The Sex Party and the Equality Party said they will both continue to advocate for the program.

LGBTI Representation in Government

In response to the issue of a government spokesperson and commissioner for LGBTI affairs, the Coalition said issues relating to LGBTI equality “generally fall within the Attorney-General’s portfolio. If re-elected, the Coalition will continue to consult with the LGBTI organisations across the broad range of policy issues affecting LGBTI Australians.” The Coalition also said the Human Rights Commission’s full-time commissioner would be tasked with LGBTI advocacy.

Labor didn’t commit to a party spokesperson for LGBTI affairs, instead pointing to their proposal for a full-time LGBTI Discrimination Commissioner for the Human Rights Commission.

“We’re pleased that a Coalition Attorney General will have responsibility for LGBTI equality, ensuring that our issues are heard at the Cabinet table.

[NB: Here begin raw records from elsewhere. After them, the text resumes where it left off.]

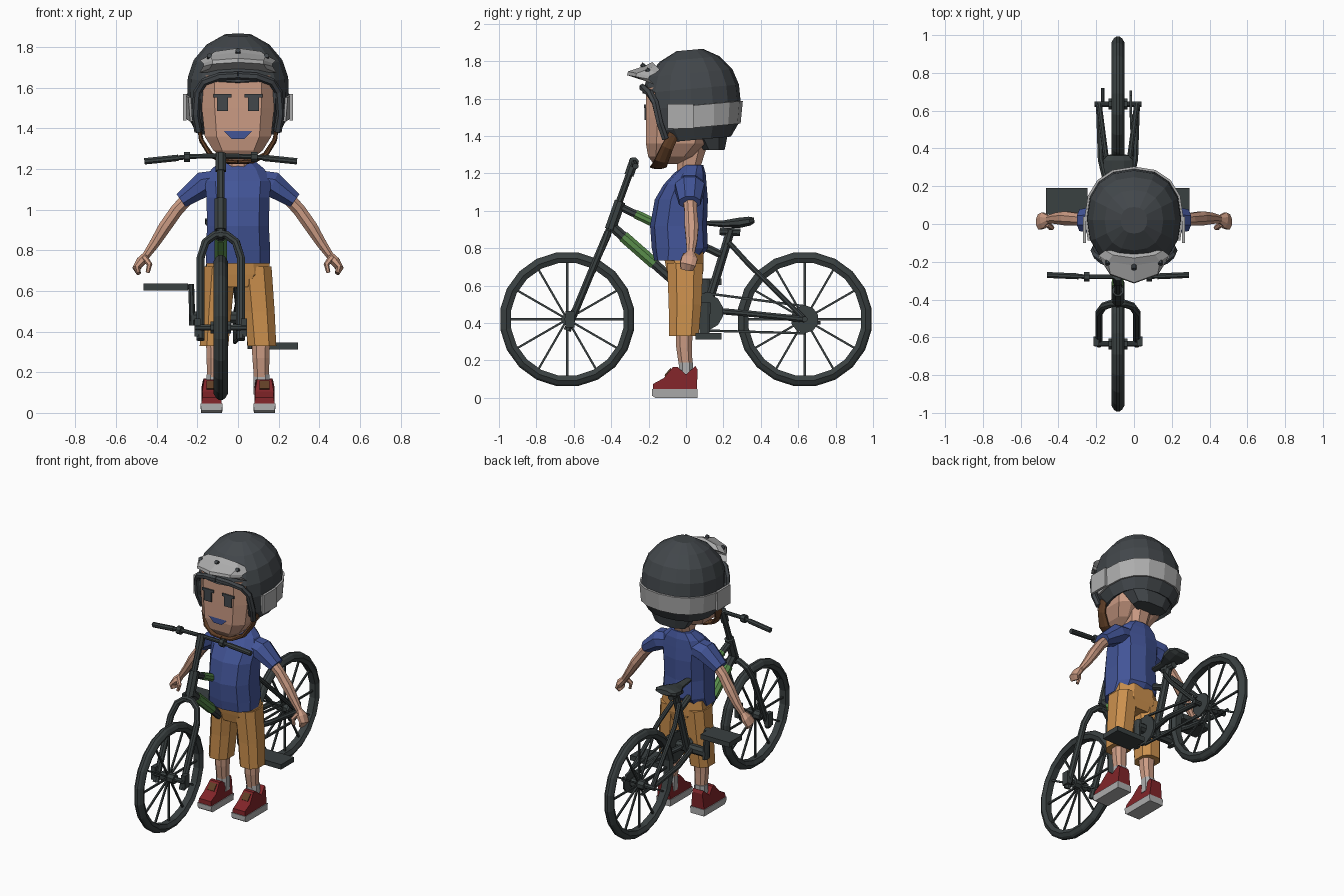
import bpy, bmesh, math
from mathutils import Vector

if "Cube" in bpy.data.objects:
    bpy.data.objects.remove(bpy.data.objects["Cube"])

COLORS = {
    "bike_dark": (0.042, 0.052, 0.053), "helmet_dark": (0.055, 0.063, 0.07),
    "light_grey": (0.42, 0.42, 0.42), "skin": (0.60, 0.33, 0.23),
    "blue": (0.055, 0.09, 0.31), "orange": (0.60, 0.28, 0.075),
    "red": (0.22, 0.018, 0.022), "green": (0.10, 0.27, 0.07), "brown": (0.12, 0.05, 0.02),
}
MATS = {}
for key, c in COLORS.items():
    MATS[key] = bpy.data.materials.new(key)
    MATS[key].diffuse_color = (*c, 1)


def make(name, verts, faces, mat):
    me = bpy.data.meshes.new(name)
    me.from_pydata([tuple(v) for v in verts], [], faces)
    bm = bmesh.new()
    bm.from_mesh(me)
    bmesh.ops.recalc_face_normals(bm, faces=bm.faces)
    bm.to_mesh(me)
    bm.free()
    me.materials.append(MATS[mat])
    ob = bpy.data.objects.new(name, me)
    bpy.context.collection.objects.link(ob)
    return ob


def skin_rings(name, rings, mat, closed=True, caps=True):
    n = len(rings[0])
    faces = []
    for i in range(len(rings) - 1):
        for j in range(n if closed else n - 1):
            k = (j + 1) % n
            faces.append((i*n + j, i*n + k, (i+1)*n + k, (i+1)*n + j))
    if caps:
        faces.append(tuple(range(n)))
        faces.append(tuple((len(rings) - 1)*n + j for j in range(n)))
    return make(name, [v for r in rings for v in r], faces, mat)


def sup(t, p):
    c, s = math.cos(t), math.sin(t)
    return (math.copysign(abs(c)**(2/p), c), math.copysign(abs(s)**(2/p), s))


def stack(name, rows, mat, n=8, p=2.5):
    """Horizontal rings: (z, centre x, centre y, half x, half y)."""
    rings = []
    for z, cx, cy, rx, ry in rows:
        ts = [sup(math.tau*(j + .5)/n, p) for j in range(n)]
        rings.append([(cx + rx*a, cy + ry*b, z) for a, b in ts])
    return skin_rings(name, rings, mat)


def tube(name, pts, r, mat="bike_dark", n=8, ref=None):
    """Tube along points; r is one radius or a (width along ref, other) pair per point."""
    P = [Vector(q) for q in pts]
    d = (P[-1] - P[0]).normalized()
    ref = Vector(ref) if ref else (Vector((0, 1, 0)) if abs(d.x) > .45 else Vector((1, 0, 0)))
    rings = []
    for i, q in enumerate(P):
        t = (P[min(i + 1, len(P) - 1)] - P[max(i - 1, 0)]).normalized()
        u = (ref - t*ref.dot(t)).normalized()
        v = t.cross(u)
        a, b = r[i] if isinstance(r, list) else (r, r)
        rings.append([q + u*a*math.cos(math.tau*(j + .5)/n) + v*b*math.sin(math.tau*(j + .5)/n)
                      for j in range(n)])
    return skin_rings(name, rings, mat)


def box(name, c, size, mat="bike_dark", rx=0):
    v = [Vector(((i & 1) - .5, (i >> 1 & 1) - .5, (i >> 2) - .5)) * 1 for i in range(8)]
    v = [Vector((a.x*size[0], a.y*size[1], a.z*size[2])) for a in v]
    f = [(0, 1, 3, 2), (4, 5, 7, 6), (0, 1, 5, 4), (2, 3, 7, 6), (0, 2, 6, 4), (1, 3, 7, 5)]
    ob = make(name, v, f, mat)
    ob.location = c
    ob.rotation_euler.x = rx
    return ob


def prism(name, prof, x, halves, mat):
    """Side profile (y, z) stretched across x; one half width for each profile point."""
    rings = [[(x + s*h, y, z) for (y, z), h in zip(prof, halves)] for s in (-1, 1)]
    return skin_rings(name, rings, mat)


# ---------------------------------------------------------------- bicycle
BX = -0.085


def wheel(name, y):
    section = [(-.035, 0), (-.022, .022), (-.008, .032), (.008, .032), (.022, .022), (.035, 0),
               (.022, -.026), (-.022, -.026)]
    rings = []
    for i in range(21):
        a = math.tau*(i + .5)/20
        rings.append([(BX + sx, y + (.33 + sr)*math.cos(a), .42 + (.33 + sr)*math.sin(a))
                      for sx, sr in section])
    skin_rings(name + "_tyre", rings, "bike_dark", caps=False)
    for i in range(12):
        a = math.tau*i/12
        c, s = math.cos(a), math.sin(a)
        tube(name + "_spoke", [(BX, y + .02*c, .42 + .02*s), (BX, y + .31*c, .42 + .31*s)], .008, n=4)
    tube(name + "_hub", [(BX - .05, y, .42), (BX + .05, y, .42)], .032)
    tube(name + "_axle", [(BX - .125, y, .42), (BX + .125, y, .42)], .016)


wheel("front_wheel", -.635)
wheel("rear_wheel", .635)

for s in (-1, 1):
    # fork legs arch into the crown, stays reach the rear axle
    tube("fork_leg", [(BX + s*.1, -.635, .36), (BX + s*.1, -.47, .76), (BX + s*.075, -.435, .84),
                      (BX + s*.03, -.42, .875), (BX, -.42, .88)], .021, ref=(0, 1, 0))
    box("fork_end", (BX + s*.115, -.62, .42), (.03, .05, .09))
    tube("seat_stay", [(BX + s*.025, .23, .83), (BX + s*.06, .33, .72), (BX + s*.1, .635, .42)], .015)
    tube("chain_stay", [(BX + s*.035, .11, .47), (BX + s*.09, .34, .45), (BX + s*.1, .635, .42)], .018)
    # cranks and pedals, one up and one down
    zp = .475 - s*.145
    tube("crank", [(BX + s*.14, .1, .47 + s*.04), (BX + s*.145, .1, zp - s*.015)], [(.017, .034), (.015, .028)])
    box("pedal", (BX + s*.27, .12, zp), (.22, .14, .034))
    tube("pedal_axle", [(BX + s*.14, .11, zp), (BX + s*.2, .11, zp)], .013)
    # handlebar halves
    tube("handlebar", [(BX, -.28, 1.265), (BX + s*.15, -.28, 1.262), (BX + s*.25, -.275, 1.25)], .013)
    tube("grip", [(BX + s*.21, -.277, 1.255), (BX + s*.375, -.27, 1.238)], .017)
    tube("bar_clamp", [(BX + s*.15, -.28, 1.26), (BX + s*.18, -.28, 1.26)], .027)
tube("steerer", [(BX, -.425, .86), (BX, -.28, 1.26)], .02)
tube("head_tube", [(BX, -.405, .9), (BX, -.352, 1.05)], .032)
tube("stem", [(BX, -.305, 1.19), (BX, -.275, 1.275)], .027)
tube("top_tube", [(BX, -.37, 1.03), (BX, .2, .76)], .022)
tube("top_tube_paint", [(BX, -.27, .983), (BX, -.15, .926)], .026, "green")
tube("down_tube", [(BX, -.4, .92), (BX, .1, .48)], .028)
tube("down_tube_paint", [(BX, -.335, .863), (BX, -.17, .718)], .033, "green")
tube("seat_tube", [(BX, .1, .44), (BX, .24, .9)], .025)
tube("seat", [(BX, .09, .935), (BX, .2, .93), (BX, .28, .935), (BX, .34, .945), (BX, .365, .95)],
     [(.022, .012), (.035, .02), (.08, .03), (.085, .026), (.06, .015)])
tube("seat_clamp", [(BX, .18, .89), (BX, .29, .885)], .022)
tube("bottom_bracket", [(BX - .15, .1, .47), (BX + .15, .1, .47)], .032)
tube("chainring", [(BX + .075, .1, .46), (BX + .09, .1, .46)], .1, n=12)
tube("rear_sprocket", [(BX + .06, .635, .42), (BX + .075, .635, .42)], .075, n=10)
for z0, z1 in ((.56, .49), (.36, .345)):
    tube("chain_run", [(BX + .082, .1, z0), (BX + .068, .635, z1)], .009, n=4)
tube("kick_bar", [(BX - .08, .62, .41), (BX - .08, .72, .40)], .01)

# ---------------------------------------------------------------- rider body
stack("shirt", [(.735, 0, -.05, .165, .12), (.8, 0, -.033, .165, .15), (.92, 0, -.04, .158, .152),
                (1.06, 0, -.025, .162, .142), (1.14, 0, -.005, .17, .115), (1.2, 0, .02, .135, .085),
                (1.245, 0, .04, .08, .052)], "blue", n=10)
stack("neck", [(1.17, 0, .01, .065, .06), (1.24, 0, .015, .062, .068), (1.38, 0, .04, .085, .09)], "skin")
stack("shorts_seat", [(.62, 0, -.005, .1, .09), (.68, 0, -.005, .172, .105), (.78, 0, -.015, .158, .115)], "orange")

for s in (-1, 1):
    tube("sleeve", [(s*.09, .02, 1.14), (s*.17, .02, 1.125), (s*.28, .02, 1.045)],
         [(.075, .06), (.085, .068), (.062, .042)], "blue", ref=(0, 1, 0))
    tube("arm", [(s*.22, .02, 1.085), (s*.3, .025, 1.0), (s*.36, .03, .915), (s*.41, .03, .835),
                 (s*.455, .025, .77)],
         [(.042, .034), (.036, .034), (.04, .034), (.032, .027), (.022, .02)], "skin", ref=(0, 1, 0))
    tube("hand", [(s*.452, .025, .775), (s*.478, .02, .745), (s*.5, .01, .712), (s*.488, .005, .685)],
         [(.022, .02), (.045, .026), (.045, .02), (.035, .012)], "skin", ref=(0, 1, 0))
    tube("thumb", [(s*.46, 0, .765), (s*.435, -.02, .73), (s*.445, -.022, .69)],
         [(.018, .016), (.014, .014), (.01, .01)], "skin", n=6, ref=(0, 1, 0))
    stack("shorts_leg", [(.33, s*.118, -.012, .075, .085), (.5, s*.106, -.005, .079, .093),
                         (.72, s*.088, -.005, .082, .103)], "orange")
    stack("leg", [(.15, s*.115, .0, .037, .037), (.27, s*.113, -.01, .045, .045),
                  (.36, s*.112, -.01, .048, .048)], "skin")
    stack("sock", [(.09, s*.118, .0, .044, .042), (.19, s*.116, .0, .042, .041)], "light_grey")
    # shoes
    fx = s*.13
    prism("shoe", [(-.178, .04), (-.175, .075), (-.12, .105), (-.07, .165), (-.045, .165), (0, .125),
                   (.05, .17), (.062, .15), (.058, .04)], fx,
          [.052, .045, .046, .036, .042, .05, .04, .038, .05], "red")
    prism("sole", [(-.182, .012), (-.182, .046), (.062, .046), (.062, .0), (-.165, 0)], fx,
          [.05, .055, .055, .052, .052], "light_grey")
    box("laces", (fx, -.097, .137), (.05, .05, .008), "brown", rx=math.atan2(.06, .05))

# ---------------------------------------------------------------- head and face
stack("head", [(1.25, 0, -.11, .07, .065), (1.29, 0, -.085, .125, .122), (1.36, 0, -.055, .17, .166),
               (1.5, 0, -.04, .185, .182), (1.66, 0, -.03, .19, .192)], "skin", n=8, p=4)
for s in (-1, 1):
    box("eye", (s*.077, -.218, 1.522), (.055, .009, .075), "helmet_dark")
    box("eyebrow", (s*.077, -.2185, 1.56), (.088, .0095, .018), "helmet_dark")
    # strap runs from ear to under the chin
    tube("chin_strap", [(s*.195, -.06, 1.42), (s*.18, -.1, 1.34), (s*.135, -.13, 1.27),
                        (s*.07, -.145, 1.238), (0, -.15, 1.235)],
         [(.03, .008), (.034, .012), (.04, .014), (.045, .012), (.045, .012)], "brown", ref=(0, 1, 0))
make("mouth", [(-.07, -.222, 1.386), (.07, -.222, 1.386), (.03, -.222, 1.348), (-.03, -.222, 1.348)],
     [(0, 1, 2, 3)], "blue")

# ---------------------------------------------------------------- helmet


def shell(name, rows, mat, a0, count, grow=0, thick=.025):
    """Rings sweeping round the back in 22.5 degree steps, tilted up to the rear."""
    rings = []
    for z, cy, rx, ry in rows:
        ring = []
        for j in range(count):
            a, b = sup(math.radians(a0 + 22.5*j), 2.3)
            y = cy + (ry + grow)*b
            ring.append(((rx + grow)*a, y, z + .09*y))
        rings.append(ring)
    full = count == 16
    ob = skin_rings(name, rings, mat, closed=full, caps=False)
    bm = bmesh.new()
    bm.from_mesh(ob.data)
    if full:
        bm.faces.new(bm.verts[-16:])
    bmesh.ops.recalc_face_normals(bm, faces=bm.faces)
    # outward facing wall
    f = max(bm.faces, key=lambda q: q.calc_center_median().y)
    if f.normal.y < 0:
        bmesh.ops.reverse_faces(bm, faces=bm.faces)
    bm.to_mesh(ob.data)
    bm.free()
    m = ob.modifiers.new("wall", "SOLIDIFY")
    m.thickness = thick
    m.offset = -1
    return ob


side = [(1.375, .05, .205, .19), (1.44, .04, .24, .24), (1.56, .03, .25, .262), (1.65, .025, .247, .258)]
shell("helmet_crown", [side[3], (1.735, .02, .218, .228), (1.81, .02, .155, .16), (1.858, .02, .07, .07)],
      "helmet_dark", -45, 16)
shell("helmet_sides", side, "helmet_dark", -45, 13)
shell("helmet_band", [side[1], side[2]], "light_grey", -22.5, 11, grow=.012, thick=.012)
stack("helmet_neck_pad", [(1.325, 0, .15, .12, .06), (1.41, 0, .13, .17, .1)], "helmet_dark")
for s in (-1, 1):
    tube("helmet_rim", [(s*.195, -.11, 1.385), (s*.21, -.14, 1.47), (s*.2, -.165, 1.58),
                        (s*.165, -.195, 1.63), (s*.09, -.225, 1.655), (0, -.232, 1.66)],
         .02, "helmet_dark", n=6, ref=(0, 1, 0))
    box("ear_cover", (s*.262, -.03, 1.505), (.016, .14, .13), "light_grey")

# visor: curved strip rising from brow, with a forward peak
xs = [(-.19, .0), (-.14, .6), (0, 1), (.14, .6), (.19, 0)]
rows = [[(x, -.17 - .075*k, 1.675 + .03*k) for x, k in xs],
        [(x*.9, -.20 - .115*k, 1.705 + .02*k) for x, k in xs],
        [(x*.9, -.195 - .115*k, 1.72 + .025*k) for x, k in xs],
        [(x*.98, -.165 - .055*k, 1.735 + .04*k) for x, k in xs],
        [(x*.8, -.14 - .04*k, 1.755 + .04*k) for x, k in xs]]
skin_rings("visor", rows, "light_grey", closed=True, caps=True)
for x, y, z in ((-.14, -.205, 1.752), (0, -.232, 1.778), (.14, -.205, 1.752)):
    tube("visor_stud", [(x, y + .02, z - .015), (x, y - .008, z + .006)], .013, "helmet_dark")

for m in bpy.data.materials:
    if m.users and not m.is_grease_pencil:
        m.use_nodes = True
        m.node_tree.nodes["Principled BSDF"].inputs["Base Color"].default_value = m.diffuse_color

We’re disappointed that Labor has not committed to a party spokesperson for LGBTI affairs. The Greens and the Victorian Labor Party have long had an LGBTI spokesperson; it’s time federal Labor followed their lead,” Victorian Gay and Lesbian Rights Lobby’s Sean Mulcahy said.

The Greens said they have two spokespeople dedicated to LGBTI equality, Senator Robert Simms and Senator Janet Rice. Both the Greens and the Sex Party support the creation of a dedicated Commonwealth commissioner for LGBTI equality and also an LGBTI ministerial advisory group within government.

Transgender and Gender Diverse People

The parties were surveyed on specific issues facing transgender, gender diverse and intersex people. All parties made broad commitments to support their health and wellbeing.

Transgender children under 18 can’t access “stage 2” hormone treatments without the approval of the Family Court, a lengthy and costly process.

In response, the Coalition said: “Access to stage 2 hormone treatment is currently available on the PBS under certain conditions. The Coalition has no plans to amend the PBS availability of testosterone where the use is medically indicated.”

Labor said: “The court process creates difficulty for transgender children and their parents. A Shorten Labor Government will examine this issue and work towards a more streamlined approach to access to Stage 2 hormone treatment.”

The Greens said: “Young transgender people shouldn’t have to go through this expensive and time consuming legal processes. There’s no reason that we should continue subjecting young people to this cruel bureaucratic process.”

When asked about publicly funding transgender people’s surgeries, Labor pointed to their national platform, stating: “Cost should not be a barrier to accessing these services and/or surgery, and Labor commits to removing, wherever possible, out-of-pocket health expenses for transgender people incurred in relation to their gender identity.”

The Coalition did not provide a specific response.

The Greens said: “These procedures are often prohibitively expensive or categorised as cosmetic procedures, and we want to see those barriers removed in order to ensure accessible and affordable treatment and surgeries, no matter what a person’s income may be.”

LGBTI Aging and Aged Care

Neither the Coalition nor Labor made a solid commitment to renew the National LGBTI Ageing and Aged Care Strategy until a review of the strategy is completed in June next year.

“The Government has established a Departmental working group to guide the implementation of the Strategy,” the Coalition said, pointing to $7.1 million allocated over 5 years to give LGBTI sensitivity training to aged care workers.

Labor said they’re committed to the strategy, including “the annual reporting, review and consultation to set priorities for future work.” The previous Labor government spent $2.5 million on sensitivity training, they said.

The Greens said they support the ongoing delivery of the National LGBTI Ageing and Aged Care Strategy, support the provision of sensitivity training and supported the development of a new five-year strategy addressing the needs of older LGBTI people.

Read the major and minor parties’ full survey responses to these issues and more at the Rainbow Votes website here.